◆ **GOAL OF THE EXERCISE**:
How many lines in these entries contain the string "materials"? Reply with the number alone.

(Collected data)
————
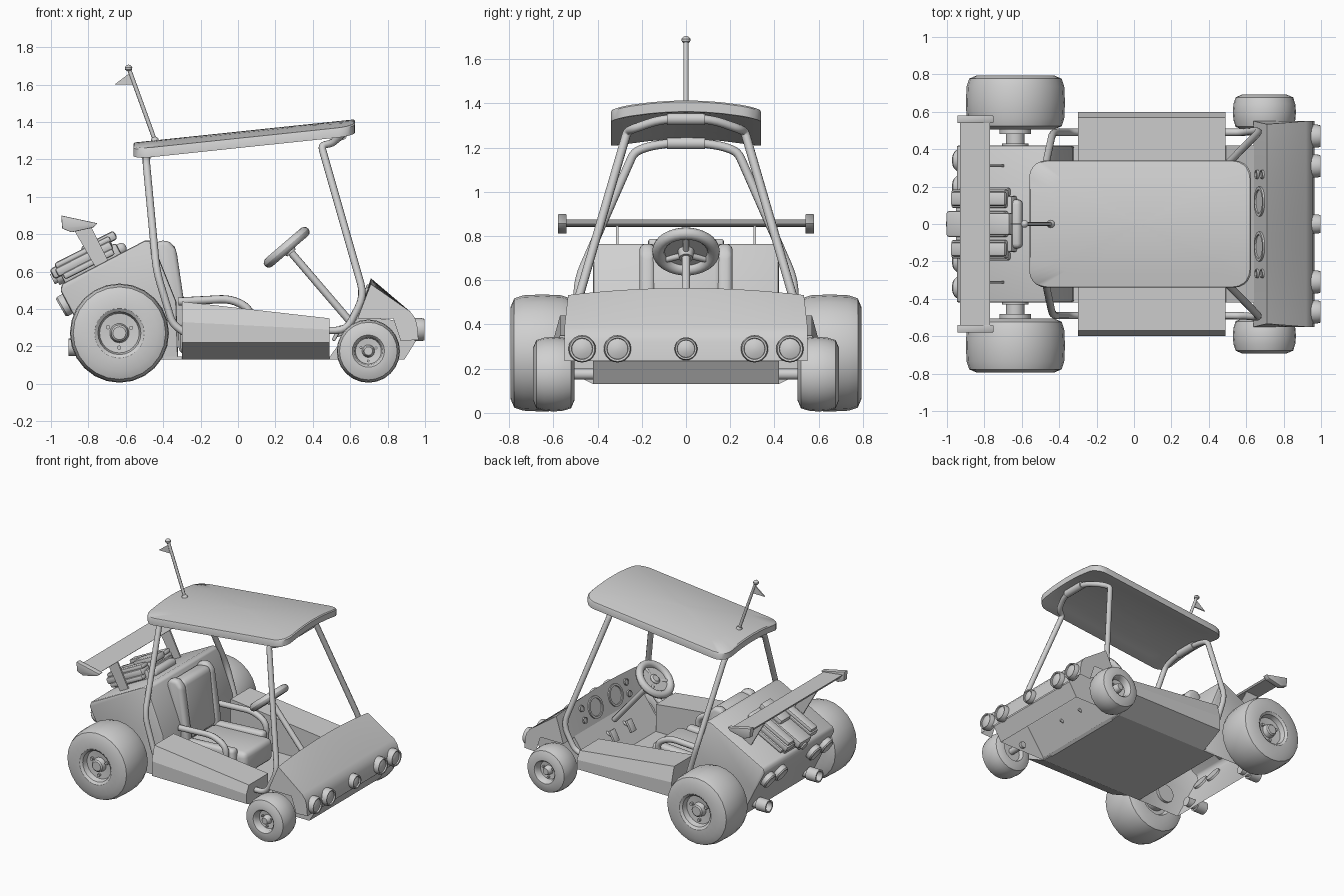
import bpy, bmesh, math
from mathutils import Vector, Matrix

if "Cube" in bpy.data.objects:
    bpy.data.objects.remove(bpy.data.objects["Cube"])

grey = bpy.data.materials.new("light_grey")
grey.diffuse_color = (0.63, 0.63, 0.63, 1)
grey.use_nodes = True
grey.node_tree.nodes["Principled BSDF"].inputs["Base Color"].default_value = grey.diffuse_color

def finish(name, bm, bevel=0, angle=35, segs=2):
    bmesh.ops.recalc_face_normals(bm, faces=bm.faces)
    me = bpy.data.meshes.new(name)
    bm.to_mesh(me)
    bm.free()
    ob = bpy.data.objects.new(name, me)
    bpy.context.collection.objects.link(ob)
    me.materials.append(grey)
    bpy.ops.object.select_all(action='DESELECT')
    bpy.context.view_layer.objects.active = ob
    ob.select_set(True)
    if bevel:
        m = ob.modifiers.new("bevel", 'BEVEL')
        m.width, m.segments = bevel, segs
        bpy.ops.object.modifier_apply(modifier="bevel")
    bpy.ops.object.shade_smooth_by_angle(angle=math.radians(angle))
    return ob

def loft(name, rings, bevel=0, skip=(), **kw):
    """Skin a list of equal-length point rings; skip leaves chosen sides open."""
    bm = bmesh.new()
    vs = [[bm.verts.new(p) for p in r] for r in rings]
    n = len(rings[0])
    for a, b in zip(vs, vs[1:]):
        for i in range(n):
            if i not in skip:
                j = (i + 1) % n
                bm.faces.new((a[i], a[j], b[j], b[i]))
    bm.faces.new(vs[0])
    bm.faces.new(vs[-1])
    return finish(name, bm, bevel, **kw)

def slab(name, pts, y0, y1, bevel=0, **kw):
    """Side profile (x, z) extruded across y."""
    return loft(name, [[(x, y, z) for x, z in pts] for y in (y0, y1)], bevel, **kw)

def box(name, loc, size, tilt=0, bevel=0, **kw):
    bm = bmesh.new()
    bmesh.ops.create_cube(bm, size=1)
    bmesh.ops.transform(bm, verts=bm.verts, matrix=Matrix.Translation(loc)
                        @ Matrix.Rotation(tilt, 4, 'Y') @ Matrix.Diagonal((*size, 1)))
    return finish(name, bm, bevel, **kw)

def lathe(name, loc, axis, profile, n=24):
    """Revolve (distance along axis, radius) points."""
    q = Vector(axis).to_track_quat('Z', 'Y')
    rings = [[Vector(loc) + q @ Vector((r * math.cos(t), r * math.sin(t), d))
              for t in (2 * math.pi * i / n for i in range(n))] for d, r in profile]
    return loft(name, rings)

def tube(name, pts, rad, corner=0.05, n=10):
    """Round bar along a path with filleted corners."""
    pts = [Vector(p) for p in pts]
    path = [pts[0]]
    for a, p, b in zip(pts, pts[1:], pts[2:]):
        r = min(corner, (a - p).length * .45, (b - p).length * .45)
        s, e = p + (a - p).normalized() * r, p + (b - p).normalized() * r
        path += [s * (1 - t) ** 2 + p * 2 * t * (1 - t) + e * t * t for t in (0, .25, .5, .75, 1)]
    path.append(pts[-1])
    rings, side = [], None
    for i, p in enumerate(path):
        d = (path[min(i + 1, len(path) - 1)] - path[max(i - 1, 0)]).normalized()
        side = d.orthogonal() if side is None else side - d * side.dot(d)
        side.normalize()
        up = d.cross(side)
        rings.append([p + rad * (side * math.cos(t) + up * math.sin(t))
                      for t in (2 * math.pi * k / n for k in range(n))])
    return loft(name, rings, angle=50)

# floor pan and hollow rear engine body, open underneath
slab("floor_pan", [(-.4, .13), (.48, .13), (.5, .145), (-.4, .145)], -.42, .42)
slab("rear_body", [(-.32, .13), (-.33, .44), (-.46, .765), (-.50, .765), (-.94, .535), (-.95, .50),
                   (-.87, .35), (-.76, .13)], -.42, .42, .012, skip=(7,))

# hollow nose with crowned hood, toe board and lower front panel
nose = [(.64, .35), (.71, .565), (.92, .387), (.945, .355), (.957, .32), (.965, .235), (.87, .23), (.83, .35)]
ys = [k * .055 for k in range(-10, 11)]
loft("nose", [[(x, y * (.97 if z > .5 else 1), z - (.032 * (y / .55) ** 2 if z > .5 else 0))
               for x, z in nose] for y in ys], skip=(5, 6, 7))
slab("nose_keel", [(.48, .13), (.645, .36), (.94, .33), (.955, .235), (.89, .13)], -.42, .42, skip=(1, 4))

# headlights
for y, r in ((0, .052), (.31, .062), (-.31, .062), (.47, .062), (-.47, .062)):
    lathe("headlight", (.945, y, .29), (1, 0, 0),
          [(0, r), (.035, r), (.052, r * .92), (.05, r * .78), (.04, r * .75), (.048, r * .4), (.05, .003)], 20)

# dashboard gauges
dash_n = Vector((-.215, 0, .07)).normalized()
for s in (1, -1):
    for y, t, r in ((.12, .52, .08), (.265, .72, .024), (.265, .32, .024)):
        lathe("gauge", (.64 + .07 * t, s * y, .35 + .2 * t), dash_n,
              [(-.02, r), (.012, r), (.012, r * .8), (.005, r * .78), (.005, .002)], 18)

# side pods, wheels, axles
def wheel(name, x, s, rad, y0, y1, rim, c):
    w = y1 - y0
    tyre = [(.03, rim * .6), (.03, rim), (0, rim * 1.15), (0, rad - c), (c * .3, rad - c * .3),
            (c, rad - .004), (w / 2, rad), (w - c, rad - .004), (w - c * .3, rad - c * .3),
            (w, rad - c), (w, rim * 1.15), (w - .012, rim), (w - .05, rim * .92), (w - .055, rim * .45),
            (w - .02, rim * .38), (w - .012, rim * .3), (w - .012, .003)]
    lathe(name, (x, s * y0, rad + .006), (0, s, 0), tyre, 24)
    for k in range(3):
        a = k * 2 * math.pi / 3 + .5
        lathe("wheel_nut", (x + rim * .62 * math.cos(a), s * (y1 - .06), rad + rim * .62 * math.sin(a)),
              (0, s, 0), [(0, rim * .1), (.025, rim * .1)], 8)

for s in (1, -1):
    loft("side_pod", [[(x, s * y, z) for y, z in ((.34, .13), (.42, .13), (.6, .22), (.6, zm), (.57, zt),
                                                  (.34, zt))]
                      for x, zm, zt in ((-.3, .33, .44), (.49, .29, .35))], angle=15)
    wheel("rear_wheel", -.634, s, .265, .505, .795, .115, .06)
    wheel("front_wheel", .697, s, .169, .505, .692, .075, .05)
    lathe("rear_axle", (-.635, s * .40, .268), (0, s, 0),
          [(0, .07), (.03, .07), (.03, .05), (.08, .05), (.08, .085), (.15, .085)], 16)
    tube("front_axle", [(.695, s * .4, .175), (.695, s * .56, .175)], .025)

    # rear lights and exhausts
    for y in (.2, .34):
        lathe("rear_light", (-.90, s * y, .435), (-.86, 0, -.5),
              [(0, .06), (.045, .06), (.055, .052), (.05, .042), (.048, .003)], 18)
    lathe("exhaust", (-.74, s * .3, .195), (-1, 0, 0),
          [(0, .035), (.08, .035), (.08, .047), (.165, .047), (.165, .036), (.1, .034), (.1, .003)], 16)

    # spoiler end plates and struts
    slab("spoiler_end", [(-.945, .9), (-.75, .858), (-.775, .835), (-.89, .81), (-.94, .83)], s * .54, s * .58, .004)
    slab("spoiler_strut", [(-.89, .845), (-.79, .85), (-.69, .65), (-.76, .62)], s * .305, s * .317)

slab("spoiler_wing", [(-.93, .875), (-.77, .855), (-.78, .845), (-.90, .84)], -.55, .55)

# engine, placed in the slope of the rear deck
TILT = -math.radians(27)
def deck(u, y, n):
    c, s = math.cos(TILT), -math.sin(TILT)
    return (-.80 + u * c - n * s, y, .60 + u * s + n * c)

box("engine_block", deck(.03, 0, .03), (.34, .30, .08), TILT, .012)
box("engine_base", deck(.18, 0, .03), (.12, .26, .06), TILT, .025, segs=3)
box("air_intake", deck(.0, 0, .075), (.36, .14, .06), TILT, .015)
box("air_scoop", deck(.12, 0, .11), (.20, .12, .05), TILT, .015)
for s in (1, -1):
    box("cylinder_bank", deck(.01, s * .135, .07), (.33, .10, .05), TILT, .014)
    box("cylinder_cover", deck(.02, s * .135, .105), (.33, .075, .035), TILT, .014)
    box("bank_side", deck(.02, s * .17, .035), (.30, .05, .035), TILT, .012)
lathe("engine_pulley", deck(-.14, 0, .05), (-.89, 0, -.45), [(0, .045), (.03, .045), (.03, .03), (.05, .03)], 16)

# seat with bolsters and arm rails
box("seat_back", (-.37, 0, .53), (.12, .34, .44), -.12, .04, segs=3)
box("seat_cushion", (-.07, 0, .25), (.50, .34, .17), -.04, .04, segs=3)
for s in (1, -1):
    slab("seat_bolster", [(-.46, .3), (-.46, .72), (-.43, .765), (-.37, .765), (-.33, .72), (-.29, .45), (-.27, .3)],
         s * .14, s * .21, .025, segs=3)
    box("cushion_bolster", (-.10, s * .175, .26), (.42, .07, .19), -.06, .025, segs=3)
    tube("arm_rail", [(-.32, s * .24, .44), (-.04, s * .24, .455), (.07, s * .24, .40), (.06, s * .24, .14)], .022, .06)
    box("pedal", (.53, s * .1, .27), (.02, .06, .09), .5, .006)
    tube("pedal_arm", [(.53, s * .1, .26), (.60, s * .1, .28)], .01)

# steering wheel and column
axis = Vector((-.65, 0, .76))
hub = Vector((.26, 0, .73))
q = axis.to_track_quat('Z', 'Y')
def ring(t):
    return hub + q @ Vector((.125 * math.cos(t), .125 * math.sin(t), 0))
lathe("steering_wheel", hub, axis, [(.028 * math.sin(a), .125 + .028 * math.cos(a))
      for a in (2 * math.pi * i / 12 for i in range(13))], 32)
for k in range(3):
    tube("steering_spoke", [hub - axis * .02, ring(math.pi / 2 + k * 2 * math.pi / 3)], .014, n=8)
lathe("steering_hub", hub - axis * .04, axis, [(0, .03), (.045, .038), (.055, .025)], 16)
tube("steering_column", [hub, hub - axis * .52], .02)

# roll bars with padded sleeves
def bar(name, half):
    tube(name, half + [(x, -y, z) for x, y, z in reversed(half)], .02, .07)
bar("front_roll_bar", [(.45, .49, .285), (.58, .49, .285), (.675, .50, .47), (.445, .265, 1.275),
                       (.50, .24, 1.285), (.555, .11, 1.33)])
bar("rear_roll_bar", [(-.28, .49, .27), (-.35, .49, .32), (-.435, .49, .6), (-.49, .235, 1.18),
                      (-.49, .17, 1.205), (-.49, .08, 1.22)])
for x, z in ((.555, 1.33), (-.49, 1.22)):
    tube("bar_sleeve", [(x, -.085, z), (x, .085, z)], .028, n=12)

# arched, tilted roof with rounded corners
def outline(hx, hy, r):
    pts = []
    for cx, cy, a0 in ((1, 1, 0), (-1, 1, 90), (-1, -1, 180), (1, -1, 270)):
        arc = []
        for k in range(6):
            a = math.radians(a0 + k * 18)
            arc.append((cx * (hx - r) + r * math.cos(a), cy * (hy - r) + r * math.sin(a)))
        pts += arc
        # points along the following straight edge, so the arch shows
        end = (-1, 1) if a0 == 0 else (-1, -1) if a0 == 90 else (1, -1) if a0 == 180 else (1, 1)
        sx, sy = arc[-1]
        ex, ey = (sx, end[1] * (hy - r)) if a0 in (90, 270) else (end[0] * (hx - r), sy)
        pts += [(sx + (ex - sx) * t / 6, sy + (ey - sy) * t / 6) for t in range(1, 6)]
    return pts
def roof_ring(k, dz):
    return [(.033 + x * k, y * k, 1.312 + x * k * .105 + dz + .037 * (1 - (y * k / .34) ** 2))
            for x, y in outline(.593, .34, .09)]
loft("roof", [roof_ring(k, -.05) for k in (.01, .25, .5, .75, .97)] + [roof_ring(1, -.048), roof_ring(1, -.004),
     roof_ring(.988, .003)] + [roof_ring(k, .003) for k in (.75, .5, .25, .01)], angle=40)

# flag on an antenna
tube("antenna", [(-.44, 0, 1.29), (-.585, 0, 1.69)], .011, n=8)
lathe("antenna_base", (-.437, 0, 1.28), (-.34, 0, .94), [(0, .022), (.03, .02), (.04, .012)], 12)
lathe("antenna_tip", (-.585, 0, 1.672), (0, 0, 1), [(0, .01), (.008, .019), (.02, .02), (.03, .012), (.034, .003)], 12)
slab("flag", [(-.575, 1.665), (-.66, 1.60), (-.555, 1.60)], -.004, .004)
————
◆ **REPLY**:
2